5 – Pets Eating the Plant
It’s good to briefly mention that some people have had issues with pets eating their lucky bamboo plants. You might have a curious dog that likes to chew things, and this dog could cause harm to your plant.
This is one reason why it is a good idea to keep your lucky bamboo in a spot that can’t be reached by your pets. It’s also worth noting that these plants are toxic to cats, and cats can get pretty sick if they try to eat them.
If you have a cat and it tries to eat your lucky bamboo, it could experience significant abdominal pain. It’s also known to cause dilated pupils, increased heart rate, and drooling issues.
Be sure to keep your pets away from your lucky bamboo plant for their safety and for the safety of the plant. So long as you’re placing it in a good spot, you’re not going to have many issues with this.
6 – Disease
Disease could be a reason why your plant is dying, and you’ll want to look out for signs of disease to be safe. Lucky bamboo plants are supposed to be completely green, but they might turn yellow in some spots if they are diseased.
When you notice that your lucky bamboo plant is turning yellow in specific spots, you’re going to need to cut the plant back to eliminate the yellow parts. This can prevent the disease from spreading further so that you can save the plant.
Removing yellow portions of the stem and leaves completely will be the right call to make. These plants can survive something like this, but they’re more likely to survive if you take action quickly.
Try to pay attention to your plant so that you can catch signs of disease early on. It’s important to look into any unusual signs that you’re seeing since there could be other plant diseases that might be impacting your plant as well.
7 – Your Lucky Bamboo Plant Could Need More Nutrients
Sometimes your lucky bamboo plant might require more nutrients so that it can get better. This is going to be a good time to consider giving the plant some fertilizer to see if it will help.
A little bit of liquid fertilizer could help to get your plant back to looking better again. You want to ensure that you follow the instructions that you were given when you bought the fertilizer, of course.
Never go overboard with fertilizer since too much of it could cause problems for your plant. This is just about giving the plant more fuel to fight and get better, so to speak.
It’s also good to note that fertilizer can be useful whether you’re growing lucky bamboo plants in water or if you’re using soil as most people do. It’s going to be pretty easy to use standard liquid fertilizer to get decent results so long as you’re using the instructions and being careful.
8 – Your Lucky Bamboo Plant Needs a Bigger Pot or Vase
It shouldn’t surprise you to hear that your plant can get to a point where it is too big for its pot. When a lucky bamboo stalk grows over time, it’s going to make it so that the roots will become tighter in the container.
If your lucky bamboo has been in a pot that is much too small for it, you might need to make changes soon. When roots become way too crowded, it can lead to an issue that people refer to as a plant being “rootbound.”

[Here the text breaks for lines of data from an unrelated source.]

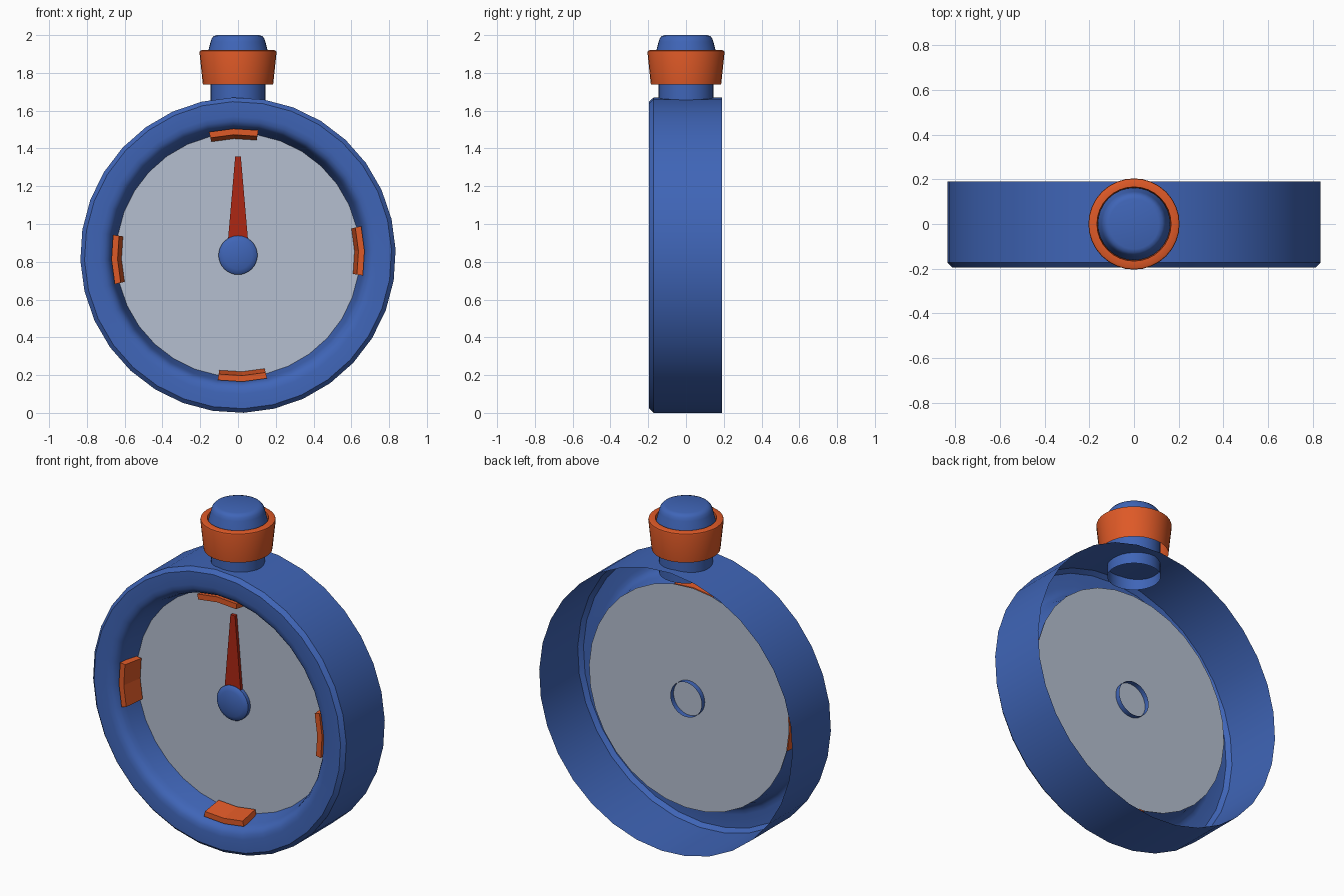
import bpy, bmesh, math

if "Cube" in bpy.data.objects:
    bpy.data.objects.remove(bpy.data.objects["Cube"])

CZ = 0.835                 # height of the dial centre
TURN = math.radians(2)     # slight twist of the case facets
SIDES = 32


def material(name, rgb):
    m = bpy.data.materials.new(name)
    m.diffuse_color = (*rgb, 1)
    m.use_nodes = True
    m.node_tree.nodes["Principled BSDF"].inputs["Base Color"].default_value = m.diffuse_color
    return m


blue = material("blue", (0.05, 0.13, 0.475))
orange = material("orange", (0.73, 0.10, 0.02))
red = material("red", (0.42, 0.02, 0.007))
grey = material("pale_grey", (0.46, 0.52, 0.63))


def finish(name, bm, mat, smooth=True):
    mesh = bpy.data.meshes.new(name)
    bm.to_mesh(mesh)
    bm.free()
    mesh.materials.append(mat)
    ob = bpy.data.objects.new(name, mesh)
    bpy.context.collection.objects.link(ob)
    if smooth:
        bpy.ops.object.select_all(action='DESELECT')
        ob.select_set(True)
        bpy.context.view_layer.objects.active = ob
        bpy.ops.object.shade_smooth_by_angle(angle=math.radians(32))
    return ob


def upright(r, h, a):      # spin around the z axis
    return (r * math.cos(a), r * math.sin(a), h)


def facing(r, h, a):       # spin around the dial axis, h points to the front
    return (r * math.cos(a), -h, CZ + r * math.sin(a))


def lathe(name, profile, mat, place, start=0.0, n=SIDES, cap_end=False):
    """Spin (radius, height) points into an open surface."""
    bm = bmesh.new()
    rings = [[bm.verts.new(place(r, h, start + 2 * math.pi * j / n)) for j in range(n)]
             for r, h in profile]
    for lo, hi in zip(rings, rings[1:]):
        for j in range(n):
            k = (j + 1) % n
            bm.faces.new((lo[j], lo[k], hi[k], hi[j]))
    if cap_end:
        bm.faces.new(rings[-1])
    return finish(name, bm, mat)


def arc_block(name, section, mat, middle, step, smooth=False):
    """Sweep a closed section through two facets of the case."""
    bm = bmesh.new()
    cuts = [[bm.verts.new(facing(r, h, middle + s * step)) for r, h in section]
            for s in (-1, 0, 1)]
    m = len(section)
    for a, b in zip(cuts, cuts[1:]):
        for i in range(m):
            k = (i + 1) % m
            bm.faces.new((a[i], b[i], b[k], a[k]))
    bm.faces.new(cuts[0])
    bm.faces.new(cuts[-1][::-1])
    bmesh.ops.recalc_face_normals(bm, faces=bm.faces)
    return finish(name, bm, mat, smooth)


# Case: open at the back, chamfered front rim, rounded lip sloping to the dial
lathe("case", [(0.835, -0.19), (0.835, 0.172), (0.813, 0.195), (0.735, 0.195),
               (0.71, 0.19), (0.69, 0.178), (0.677, 0.158), (0.668, 0.13),
               (0.645, 0.03)], blue, facing, TURN)

# Dial: a single flat disc
bm = bmesh.new()
bm.faces.new([bm.verts.new(facing(0.66, 0.03, TURN + 2 * math.pi * j / SIDES))
              for j in range(SIDES)])
finish("dial", bm, grey, False)

# Four quarter markers lying on the sloping lip
for q, side in enumerate(("right", "top", "left", "bottom")):
    arc_block("marker_" + side, [(0.658, 0.04), (0.67, 0.165), (0.638, 0.165), (0.617, 0.04)],
              orange, TURN + q * math.pi / 2, 2 * math.pi / SIDES)

# Tapered hand
bm = bmesh.new()
outline = [(-0.062, 0.81), (0.062, 0.81), (0.015, 1.357), (-0.015, 1.357)]
back = [bm.verts.new((x, -0.031, z)) for x, z in outline]
front = [bm.verts.new((x, -0.05, z)) for x, z in outline]
bm.faces.new(front)
bm.faces.new(back[::-1])
for i in range(4):
    k = (i + 1) % 4
    bm.faces.new((back[i], back[k], front[k], front[i]))
finish("hand", bm, red, False)

# Domed hub, open behind
lathe("hub", [(0.103, 0.0), (0.103, 0.052), (0.095, 0.06), (0.075, 0.067),
              (0.04, 0.073), (0.012, 0.075)], blue, facing, cap_end=True)

# Stem, open at the bottom inside the case
lathe("stem", [(0.145, 1.595), (0.145, 1.90)], blue, upright)

# Flared collar
lathe("collar", [(0.186, 1.738), (0.204, 1.908), (0.202, 1.916), (0.194, 1.92),
                 (0.166, 1.92), (0.162, 1.88)], orange, upright)

# Push button with a rounded top
lathe("button", [(0.145, 1.88), (0.162, 1.90), (0.145, 1.965), (0.139, 1.983),
                 (0.128, 1.995), (0.112, 2.0)], blue, upright, cap_end=True)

You’ll be glad to hear that repotting a lucky bamboo isn’t all that hard in the grand scheme of things. You just need to buy a pot that is appropriately sized for how big the plant is right now.
Go ahead and dampen the soil and then move it into a larger pot. It’s likely that you will need to add soil to the new pot as well to fill the space, but this will be easy to accomplish and shouldn’t really shock the plant.
Those who are growing lucky bamboo plants in water will simply need to move the stalk to a larger vase that has water in it. Of course, you also need to be sure that you’re using good water that doesn’t contain chemicals.
Growing up with a mom who filled her home (inside and out) with all sorts of plants, Lisa got her start in gardening at a young age. Living now on her own with a home and yard full of plants (including an indoor greenhouse), she shares all the gardening tips she’s gained over the years.